Patients often associate carpal tunnel syndrome with their workplace duties.  However the evidence supporting such a claim varies depending on what duties the patient performs.

There is very strong evidence to suggest that forceful work is a risk factor for carpal tunnel syndrome.  The repetitive forceful work puts constant strain on the wrist causing swelling and compression of the median nerve.  A study has shown that there is twice the risk of diagnosis if a patient’s work duties involve regular use of a forceful grip, for example, mechanics, baggage handlers et cetera.

There is low risk evidence to support vibration and awkward postures as being a risk factor for carpal tunnel syndrome, and there is insufficient evidence to link cold environments and keyboard activities with this condition.

The debating factor in any case is whether the injured worker would have been predisposed to this injury in the first place due to any of the issues aforementioned. To add to this dilemma, carpal tunnel syndrome has been known to just occur, with no causal factor being identified.


Carpal tunnel syndrome may still be present with only one or two symptoms.  The following are symptoms associated with carpal tunnel syndrome:

  • numbness, pain (usually a burning pain), and tingling in the thumb, index, and middle fingers;
  • tingling, numbness, or pain, which may move up the arm to the elbow or even the shoulder;
  • hand weakness;
  • dropping objects; and
  • difficulty feeling and handling small objects.

Symptoms are usually worse at night and some patients report relief when shaking out their hands.


Tinel’s test and Phalen’s sign test are commonly used during a clinical examination to provisionally diagnose carpal tunnel syndrome.

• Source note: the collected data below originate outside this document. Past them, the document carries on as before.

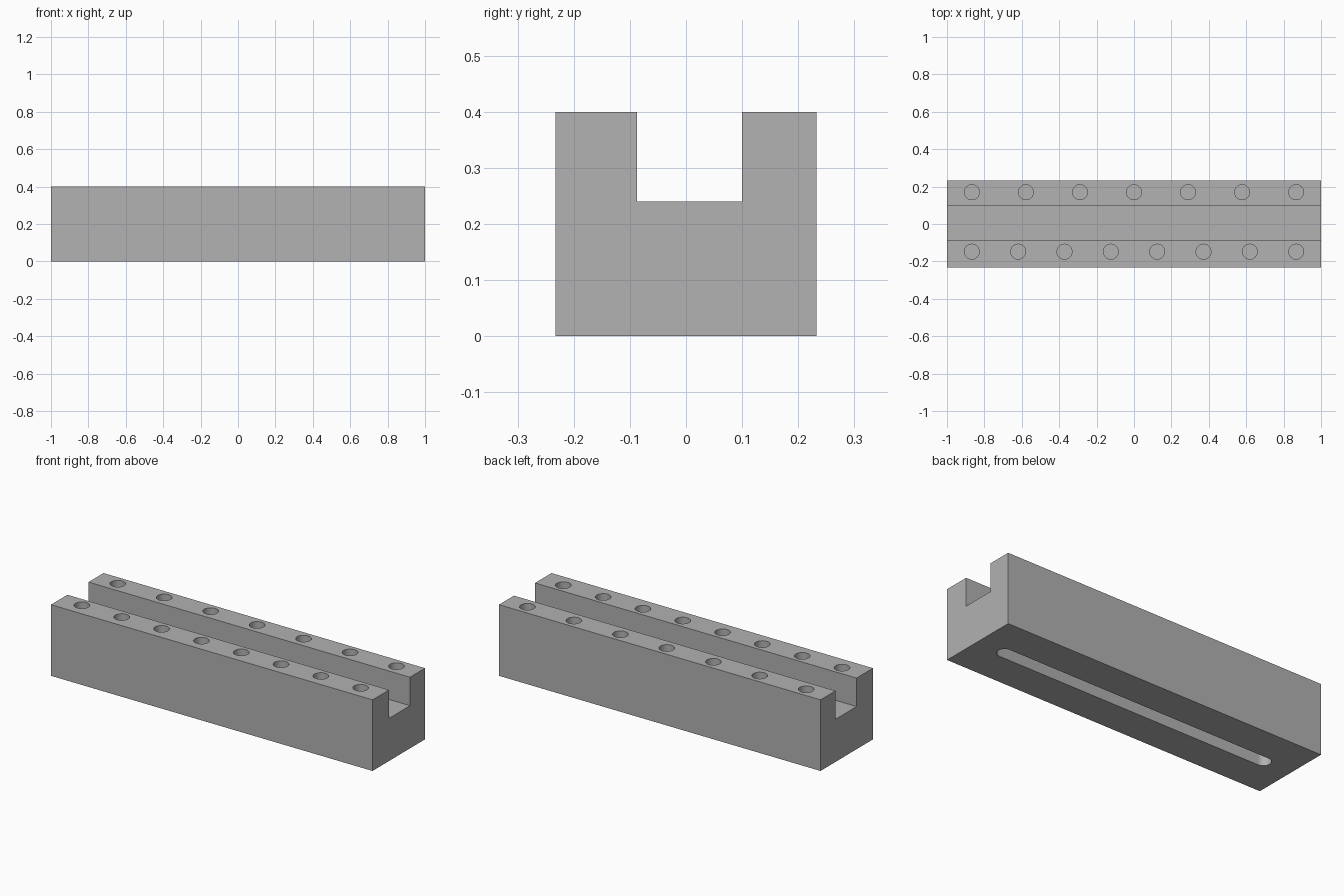
import bpy, bmesh
from math import radians
from mathutils import Matrix

cube = bpy.data.objects.get("Cube")
if cube:
    bpy.data.objects.remove(cube, do_unlink=True)

HALF_X, HALF_Y, HEIGHT = 1.0, 0.233, 0.4
FLOOR, CHANNEL_FRONT, CHANNEL_BACK = 0.24, -0.087, 0.1
RADIUS, END_X = 0.04, 0.867
HOLE_DEPTH, SLOT_DEPTH = 0.16, 0.13

grey = bpy.data.materials.new("grey metal")
grey.use_nodes = True
colour = (0.445, 0.445, 0.445, 1)
grey.diffuse_color = colour
grey.node_tree.nodes["Principled BSDF"].inputs["Base Color"].default_value = colour


def make_object(name, bm):
    bmesh.ops.recalc_face_normals(bm, faces=bm.faces)
    mesh = bpy.data.meshes.new(name)
    bm.to_mesh(mesh)
    bm.free()
    mesh.materials.append(grey)
    obj = bpy.data.objects.new(name, mesh)
    bpy.context.collection.objects.link(obj)
    return obj


def add_cylinder(bm, x, y, bottom, top):
    bmesh.ops.create_cone(bm, cap_ends=True, segments=40, radius1=RADIUS, radius2=RADIUS,
                          depth=top - bottom,
                          matrix=Matrix.Translation((x, y, (bottom + top) / 2)))


# U-shaped block: extrude the end profile along x
profile = [(-HALF_Y, 0), (HALF_Y, 0), (HALF_Y, HEIGHT), (CHANNEL_BACK, HEIGHT),
           (CHANNEL_BACK, FLOOR), (CHANNEL_FRONT, FLOOR),
           (CHANNEL_FRONT, HEIGHT), (-HALF_Y, HEIGHT)]
bm = bmesh.new()
end = bm.faces.new([bm.verts.new((-HALF_X, y, z)) for y, z in profile])
swept = bmesh.ops.extrude_face_region(bm, geom=[end])["geom"]
bmesh.ops.translate(bm, vec=(2 * HALF_X, 0, 0),
                    verts=[v for v in swept if isinstance(v, bmesh.types.BMVert)])
block = make_object("channel_block", bm)

# Rows of blind holes in the two rails
bm = bmesh.new()
for count, y in ((8, -0.148), (7, 0.17)):
    for i in range(count):
        x = -END_X + 2 * END_X * i / (count - 1)
        add_cylinder(bm, x, y, HEIGHT - HOLE_DEPTH, HEIGHT + 0.05)
hole_cutter = make_object("hole_cutter", bm)

# Round-ended slot in the underside: hull of two cylinders
bm = bmesh.new()
for side in (-1, 1):
    add_cylinder(bm, side * (END_X - RADIUS), 0, -0.05, SLOT_DEPTH)
points = [v.co.copy() for v in bm.verts]
bm.free()
bm = bmesh.new()
for p in points:
    bm.verts.new(p)
bmesh.ops.convex_hull(bm, input=bm.verts)
bmesh.ops.dissolve_limit(bm, angle_limit=radians(1), verts=bm.verts, edges=bm.edges)
slot_cutter = make_object("slot_cutter", bm)

# Cut the holes and slot, then remove the cutters
bpy.ops.object.select_all(action="DESELECT")
bpy.context.view_layer.objects.active = block
block.select_set(True)
for cutter in (hole_cutter, slot_cutter):
    cut = block.modifiers.new(cutter.name, "BOOLEAN")
    cut.operation = "DIFFERENCE"
    cut.solver = "EXACT"
    cut.object = cutter
    bpy.ops.object.modifier_apply(modifier=cut.name)
    bpy.data.objects.remove(cutter, do_unlink=True)

bpy.ops.object.shade_smooth_by_angle(angle=radians(30))
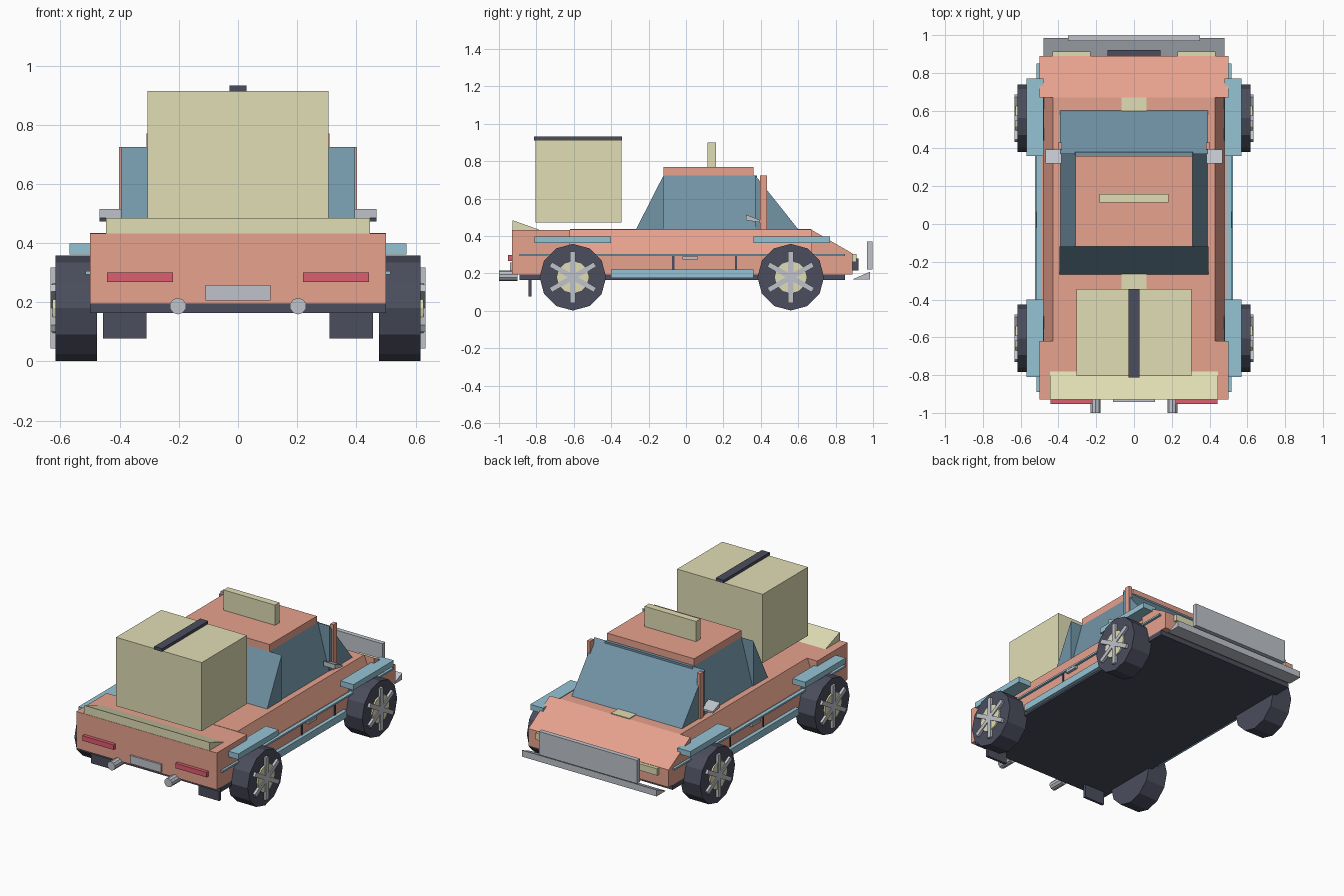
import bpy, bmesh, math
from mathutils import Matrix

if "Cube" in bpy.data.objects:
    bpy.data.objects.remove(bpy.data.objects["Cube"])


def material(name, r, g, b):
    m = bpy.data.materials.new(name)
    m.diffuse_color = (r, g, b, 1)
    m.use_nodes = True
    m.node_tree.nodes["Principled BSDF"].inputs["Base Color"].default_value = m.diffuse_color
    return m


PAINT = material("paint", .80, .36, .27)
GLASS = material("glass", .17, .30, .39)
BLUE = material("blue_trim", .30, .55, .66)
CREAM = material("cream", .75, .73, .46)
DARK = material("dark", .07, .075, .11)
RED = material("red", .72, .11, .16)
METAL = material("metal", .52, .55, .60)


def finish(name, bm, mat):
    bmesh.ops.recalc_face_normals(bm, faces=bm.faces)
    mesh = bpy.data.meshes.new(name)
    bm.to_mesh(mesh)
    bm.free()
    mesh.materials.append(mat)
    ob = bpy.data.objects.new(name, mesh)
    bpy.context.collection.objects.link(ob)
    return ob


def prism(name, pts, lo, hi, mat, axis="x"):
    """Extrude a profile: (y, z) along x, or (x, z) along y."""
    bm = bmesh.new()
    place = (lambda p, t: (t, *p)) if axis == "x" else (lambda p, t: (p[0], t, p[1]))
    face = bm.faces.new([bm.verts.new(place(p, lo)) for p in pts])
    ext = bmesh.ops.extrude_face_region(bm, geom=[face])
    d = hi - lo
    bmesh.ops.translate(bm, vec=(d, 0, 0) if axis == "x" else (0, d, 0),
                        verts=[v for v in ext["geom"] if isinstance(v, bmesh.types.BMVert)])
    return finish(name, bm, mat)


def box(name, x, y, z, mat):
    return prism(name, [(y[0], z[0]), (y[1], z[0]), (y[1], z[1]), (y[0], z[1])], x[0], x[1], mat)


def cylinder(name, center, r, depth, sides, axis, mat):
    bm = bmesh.new()
    # vertex placed at the top of the circle
    rot = Matrix.Rotation(math.pi / 2, 4, "Y" if axis == "x" else "X")
    bmesh.ops.create_cone(bm, cap_ends=True, segments=sides, radius1=r, radius2=r,
                          depth=depth, matrix=Matrix.Translation(center) @ rot)
    return finish(name, bm, mat)


def mirrored(ob):
    """Real mirrored copy across x = 0 through a modifier."""
    ob.modifiers.new("mirror", "MIRROR").use_mirror_merge = False
    return ob


# body: tail, narrowed middle with sloped shoulders, sloping nose
box("body_tail", (-.5, .5), (-.93, -.62), (.195, .432), PAINT)
prism("body_middle", [(-.5, .195), (.5, .195), (.5, .30), (.48, .30), (.43, .434),
                      (-.43, .434), (-.48, .30), (-.5, .30)], -.62, .67, PAINT, "y")
prism("body_nose", [(.67, .195), (.89, .195), (.89, .307), (.67, .434)], -.5, .5, PAINT)
box("chassis", (-.5, .5), (-.89, .85), (.164, .196), DARK)
box("deck_stripe", (-.065, .065), (-.62, .67), (.43, .439), CREAM)

# cabin
prism("side_glass", [(-.39, .43), (.39, .43), (.31, .725), (-.31, .725)], -.12, .38, GLASS, "y")
prism("rear_glass", [(-.27, .43), (-.12, .43), (-.12, .725)], -.395, .395, GLASS)
prism("windshield", [(.605, .43), (.37, .43), (.37, .725)], -.393, .393, GLASS)
box("roof", (-.31, .31), (-.12, .36), (.722, .77), PAINT)
box("roof_sign", (-.183, .183), (.115, .16), (.77, .90), CREAM)
mirrored(box("pillar", (.38, .402), (.395, .432), (.43, .725), PAINT))
mirrored(prism("side_mirror", [(.32, .515), (.32, .485), (.395, .473), (.395, .485)],
               .385, .468, METAL))

# cargo and rear spoiler
box("cargo_box", (-.305, .305), (-.805, -.345), (.472, .914), CREAM)
box("cargo_strap", (-.028, .028), (-.812, -.343), (.912, .932), DARK)
prism("spoiler", [(-.928, .43), (-.78, .432), (-.928, .485)], -.446, .446, CREAM)

# rear end details
mirrored(box("tail_light", (.22, .442), (-.952, -.93), (.268, .30), RED))
box("rear_plate", (-.11, .11), (-.942, -.93), (.206, .258), METAL)
mirrored(cylinder("exhaust", (.203, -.95, .187), .028, .1, 10, "y", METAL))
mirrored(box("mud_flap", (.31, .456), (-.842, -.826), (.077, .165), DARK))

# front end details
prism("front_splitter", [(.89, .168), (.985, .168), (.985, .21)], -.48, .48, METAL)
box("front_guard", (-.35, .35), (.968, .998), (.22, .37), METAL)
mirrored(box("headlight", (.23, .432), (.89, .912), (.262, .305), CREAM))
box("grille", (-.14, .14), (.89, .922), (.215, .28), DARK)

# side trim
mirrored(box("trim_line", (.49, .515), (-.89, .85), (.294, .305), BLUE))
mirrored(box("sill", (.49, .525), (-.40, .36), (.175, .22), BLUE))
mirrored(box("door_handle", (.49, .518), (-.02, .065), (.274, .29), METAL))
for y in (-.068, .268):
    mirrored(box("door_seam", (.49, .505), (y - .006, y + .006), (.22, .294), DARK))

# wheels with hub, three crossed spoke bars and a fender above
for y, fender in ((-.605, (-.81, -.40)), (.56, (.36, .77))):
    mirrored(box("fender", (.478, .57), fender, (.362, .398), BLUE))
    mirrored(cylinder("tire", (.547, y, .18), .178, .14, 12, "x", DARK))
    mirrored(cylinder("hub", (.615, y, .18), .088, .024, 12, "x", CREAM))
    for i in range(3):
        bar = box("spoke", (.61, .633), (-.014, .014), (-.137, .137), METAL)
        bar.data.transform(Matrix.Translation((0, y, .18)) @ Matrix.Rotation(i * math.pi / 3, 4, "X"))
        mirrored(bar)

Tinel’s test involves the doctor lightly tapping the median nerve at the wrist.  If the patient feels numbness, or pins and needles in the distribution of the median nerve (outlined in the image to the right) then this indicates that the patient may have carpal tunnel syndrome.

Phalen’s sign test involves the patient holding their arm out infront of them with their wrist flexed at ninety degrees for about sixty seconds.  If the patient feels numbness or pins and needles in the distrubtion of the median nerve, then they may have carpal tunnel syndrome.

No single physical examiantion test can definitively diagnose carpal tunnel syndrome.  The gold standard test used for diagnosing this condition is electrodiagnostic testing, namely nerve conduction studies, performed by a neurologist, which measure how fast an electrical impulse can move through a nerve.  A delay in the conduction velocity in the median nerve supports the diagnosis of carpal tunnel syndrome.


Treatment is initially aimed at reduction of swelling.  Where the causal factor is another medical condition, the initial treatment will be directed towards this.  Treatment options for carpal tunnel syndrome include:

Immobilising bracesAs with treatment of many conditions, the non surgical option is usually attempted initially. Immobilising braces have been effectively used to treat carpal tunnel syndrome if the symptoms are mild to moderate.
Non steroidal anti-inflammatory drugsNon steroidal anti-inflammatory drugs can be taken to reduce swelling in the affected wrist to provide some relief.
CorticosteroidsCorticosteroids can be taken by mouth or injected directly into the involved wrist joint and can bring rapid relief of the persistent symptoms of carpal tunnel syndrome.
SurgerySurgical treatment is considered in chronic cases to avoid permanent nerve and muscle damage. It involves severing the band of tissue around the wrist, thus reducing pressure on the median nerve. This is known as carpal tunnel release.
This surgery is carried out using a small diameter viewing tube, or as open wrist surgery.

Carpal Tunnel